(c)Poskim

1.Shulchan Aruch (CM 227:10): If Levi sold to David an item worth four for five, the sale is Batel. If before there was time to show it to, the price rose to seven, David can retract but Levi cannot. David can say 'had you not overcharged me... Now that you overcharged me, can you retract?!'

i.SMA (21): The Rema (Sa'if 4) brought an opinion that the swindler can retract. Here all agree that he cannot, for once the price rose, presumably the buyer will not retract. If the buyer wants, he can retract until the time to show it.

2.Shulchan Aruch (11): Similarly, if Levi sold an item worth five for four, and the price dropped to three, only Levi can retract. He say 'you underpaid me; this does not entitle you to retract.'

3.Shulchan Aruch (12): If Levi sold an item worth five for six, and was unable to show it before the price rose to eight, Levi must return the one that he overcharged, for David acquired and the item rose in price in David's Reshus.

i.Beis Yosef (DH v'Heicha): Even though the Rosh connotes that he favors R. Yonah, who says that he cannot claim the Ona'ah, the Tur rules like the other opinion because he prefers its reasoning.

ii.Gra (21): The Ramban explains that Rav Chisda teaches that the victim can claim the Ona'ah or void the sale. If so, the Halachah follows Rav Chisda.

4.Shulchan Aruch (13): Similarly, if he sold an item worth six for five, and the price dropped to three, David must return the one that he underpaid, for he acquired and the item declined in price in David's Reshus.

i.Bach (CM 227:7 DH Garsinan): To answer the contradiction between Rava and Rav Chisda, the Ga'on said that Rav Chisda discusses when money was given but there was no Meshichah. The victim of Ona'ah can retract without a Mi she'Pora. This is the Halachah. The Rif disagreed only about Bitul Mekach. He holds that either can retract only if the victim claimed the Ona'ah. If not, the swindler cannot retract.

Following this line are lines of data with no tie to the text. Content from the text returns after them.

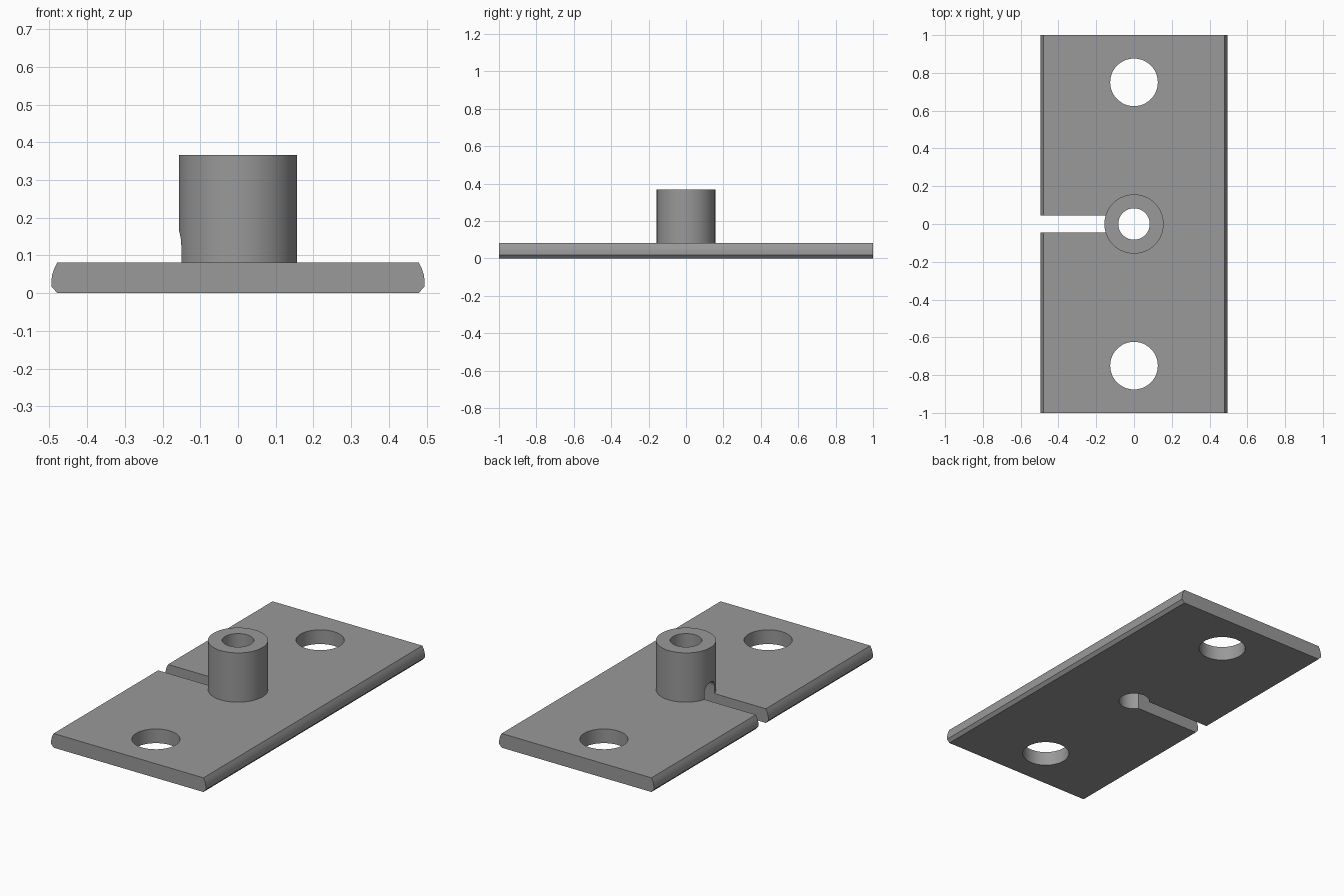
import bpy, bmesh, math

if "Cube" in bpy.data.objects:
    bpy.data.objects.remove(bpy.data.objects["Cube"])

PLATE_TOP = 0.082
BOSS_TOP = 0.367
SLOT_HALF = 0.045

metal = bpy.data.materials.new("grey metal")
metal.diffuse_color = (0.32, 0.32, 0.32, 1)
metal.use_nodes = True
metal.node_tree.nodes["Principled BSDF"].inputs["Base Color"].default_value = metal.diffuse_color


def prism(name, profile, start, end, axis):
    """Extrude a closed 2D profile along x, y or z."""
    place = {"x": lambda a, b, t: (t, a, b),
             "y": lambda a, b, t: (a, t, b),
             "z": lambda a, b, t: (a, b, t)}[axis]
    bm = bmesh.new()
    face = bm.faces.new([bm.verts.new(place(a, b, start)) for a, b in profile])
    ext = bmesh.ops.extrude_face_region(bm, geom=[face])
    verts = [g for g in ext["geom"] if isinstance(g, bmesh.types.BMVert)]
    bmesh.ops.translate(bm, verts=verts, vec=place(0, 0, end - start))
    bmesh.ops.recalc_face_normals(bm, faces=bm.faces)
    mesh = bpy.data.meshes.new(name)
    bm.to_mesh(mesh)
    bm.free()
    mesh.materials.append(metal)
    obj = bpy.data.objects.new(name, mesh)
    bpy.context.collection.objects.link(obj)
    return obj


def circle(r, cx=0, cy=0, n=64):
    return [(cx + r * math.cos(2 * math.pi * i / n),
             cy + r * math.sin(2 * math.pi * i / n)) for i in range(n)]


def cut(obj, cutters):
    """Subtract the cutters, apply, then smooth the round walls."""
    bpy.ops.object.select_all(action="DESELECT")
    bpy.context.view_layer.objects.active = obj
    obj.select_set(True)
    for c in cutters:
        mod = obj.modifiers.new("cut", "BOOLEAN")
        mod.operation, mod.solver, mod.object = "DIFFERENCE", "EXACT", c
        bpy.ops.object.modifier_apply(modifier=mod.name)
    bpy.ops.object.shade_smooth_by_angle(angle=math.radians(25))


# plate: rounded upper long edges, chamfered lower ones
side = [(0.479, 0), (0.495, 0.018), (0.495, 0.034), (0.4925, 0.050),
        (0.487, 0.066), (0.479, PLATE_TOP)]
plate = prism("base_plate", side + [(-x, z) for x, z in reversed(side)], -1, 1, "y")

# hollow boss standing on the plate
boss = prism("boss", circle(0.157), PLATE_TOP, BOSS_TOP, "z")

# cutters: central bore, two mounting holes, round-topped slot to the left edge
bore = prism("bore_cutter", circle(0.083), -0.1, 0.5, "z")
holes = [prism("mounting_hole_cutter", circle(0.126, 0, y), -0.1, 0.2, "z")
         for y in (-0.75, 0.75)]
arch = [(SLOT_HALF * math.cos(math.pi * i / 16),
         0.123 + SLOT_HALF * math.sin(math.pi * i / 16)) for i in range(17)]
slot = prism("slot_cutter", [(-SLOT_HALF, -0.1), (SLOT_HALF, -0.1)] + arch, -0.6, 0, "x")

cut(plate, [bore, slot] + holes)
cut(boss, [bore, slot])

for c in [bore, slot] + holes:
    c.hide_render = True
    c.hide_set(True)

No one argues about Ona'ah of a sixth; only the victim can retract without Mi she'Pora.

ii.Rebuttal (Shach 204:2): The Bach misunderstood the Rif. The Rambam explained well, and rejected the Ga'on. Indeed, the Nimukei Yosef connotes a bit like the Bach, but there is no proof from his words.